WHAT YOU HAVE TO DO:
Which lines of the data below contain "AXIS"? Please show them all.

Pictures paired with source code
——

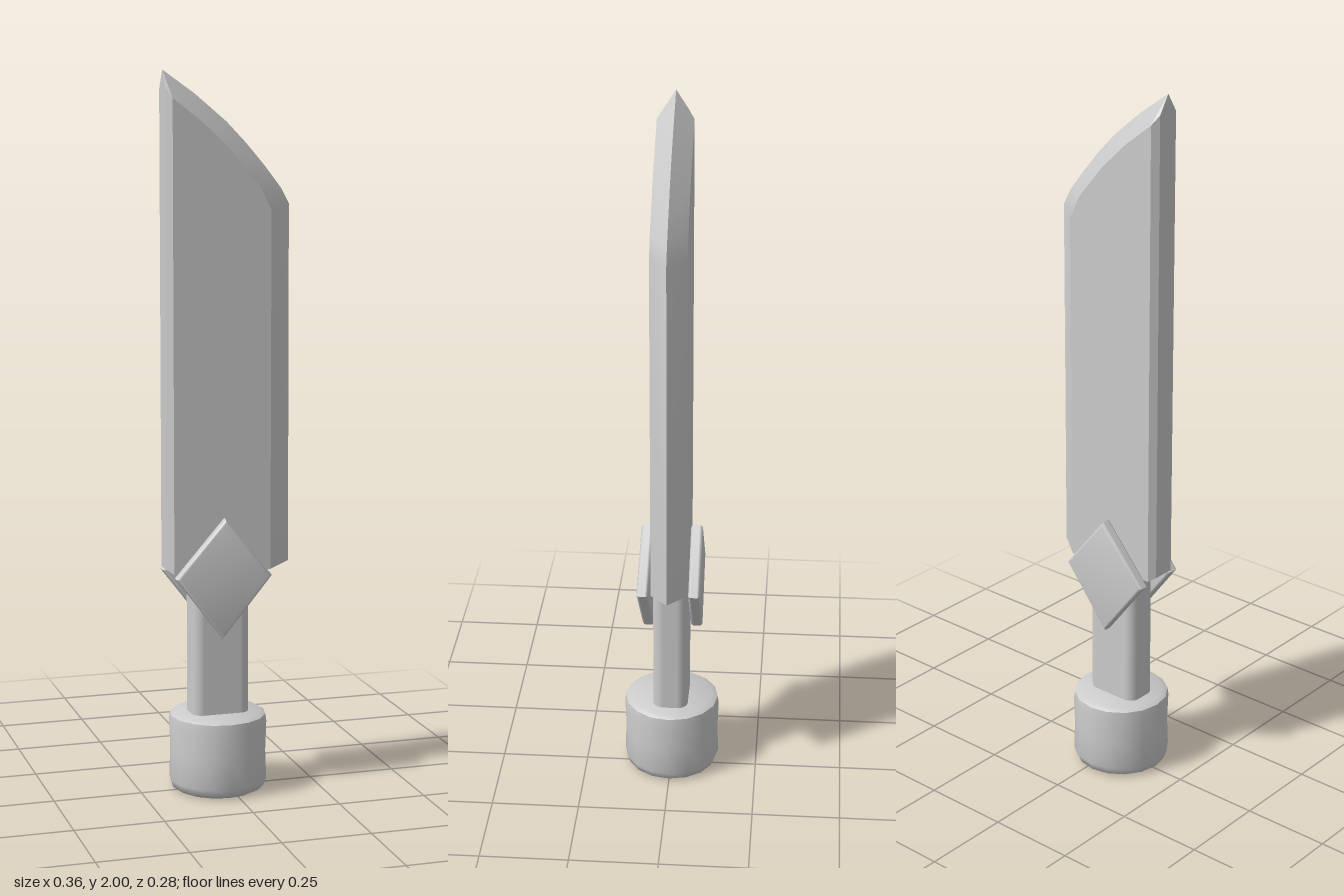
import * as THREE from 'three';
import { toCreasedNormals } from 'three/addons/utils/BufferGeometryUtils.js';
import { ConvexGeometry } from 'three/addons/geometries/ConvexGeometry.js';
import { RoundedBoxGeometry } from 'three/addons/geometries/RoundedBoxGeometry.js';

const AXIS = -0.027; // x of the handle's centre line

export function createModel() {
  const group = new THREE.Group();
  group.name = 'knife';
  const material = new THREE.MeshStandardMaterial({ color: 0xcccccc });
  const add = (name, geometry, x = 0, y = 0, z = 0) => {
    const mesh = new THREE.Mesh(geometry, material);
    mesh.name = name;
    mesh.position.set(x, y, z);
    group.add(mesh);
    return mesh;
  };

  // Blade: a sharp centre outline, two flat cheeks and a chamfered spine
  const edge = [[0.18, 0.64], [0.178, 1.64], [0.155, 1.683], [0.106, 1.746], [0.055, 1.805], [0, 1.862], [-0.09, 1.937], [-0.18, 2]];
  const cheek = [[0.112, 0.63], [0.112, 1.625], [0.08, 1.69], [0, 1.785], [-0.08, 1.86], [-0.165, 1.925], [-0.165, 0.63]];
  const spine = [[-0.18, 0.64], [-0.18, 1.95]];
  const points = edge.map(([x, y]) => new THREE.Vector3(x, y, 0));
  for (const s of [-1, 1]) {
    for (const [x, y] of cheek) points.push(new THREE.Vector3(x, y, s * 0.05));
    for (const [x, y] of spine) points.push(new THREE.Vector3(x, y, s * 0.032));
  }
  add('blade', toCreasedNormals(new ConvexGeometry(points), 0.45));

  // Handle: flattened grip with rounded sides
  add('handle', new RoundedBoxGeometry(0.165, 0.5, 0.1, 4, 0.03), AXIS, 0.42, 0);

  // Pommel: short round cap with softened rims
  const profile = [[0, 0], [0.115, 0], [0.13, 0.008], [0.138, 0.03], [0.135, 0.11], [0.138, 0.195], [0.135, 0.215], [0.122, 0.223], [0, 0.223]]
    .map(([x, y]) => new THREE.Vector2(x, y));
  add('pommel', toCreasedNormals(new THREE.LatheGeometry(profile, 16).toNonIndexed(), 0.8), AXIS, 0, 0);

  // Guard: a bevelled diamond plate on each cheek
  const diamond = new THREE.Shape([[0.136, 0.005], [0.004, 0.168], [-0.136, 0.005], [-0.004, -0.168]]
    .map(([x, y]) => new THREE.Vector2(x, y)));
  const plate = new THREE.ExtrudeGeometry(diamond, {
    depth: 0.016, bevelThickness: 0.009, bevelSize: 0.009, bevelOffset: -0.009, bevelSegments: 3,
  });
  plate.translate(0, 0, -0.008);
  const plateGeometry = toCreasedNormals(plate, 0.8);
  add('frontGuardPlate', plateGeometry, -0.03, 0.616, 0.069).rotation.y = -0.045;
  add('backGuardPlate', plateGeometry, -0.034, 0.616, -0.071);

  return group;
}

——

RESULT FOR THIS TASK:
const AXIS = -0.027; // x of the handle's centre line
  add('handle', new RoundedBoxGeometry(0.165, 0.5, 0.1, 4, 0.03), AXIS, 0.42, 0);
  add('pommel', toCreasedNormals(new THREE.LatheGeometry(profile, 16).toNonIndexed(), 0.8), AXIS, 0, 0);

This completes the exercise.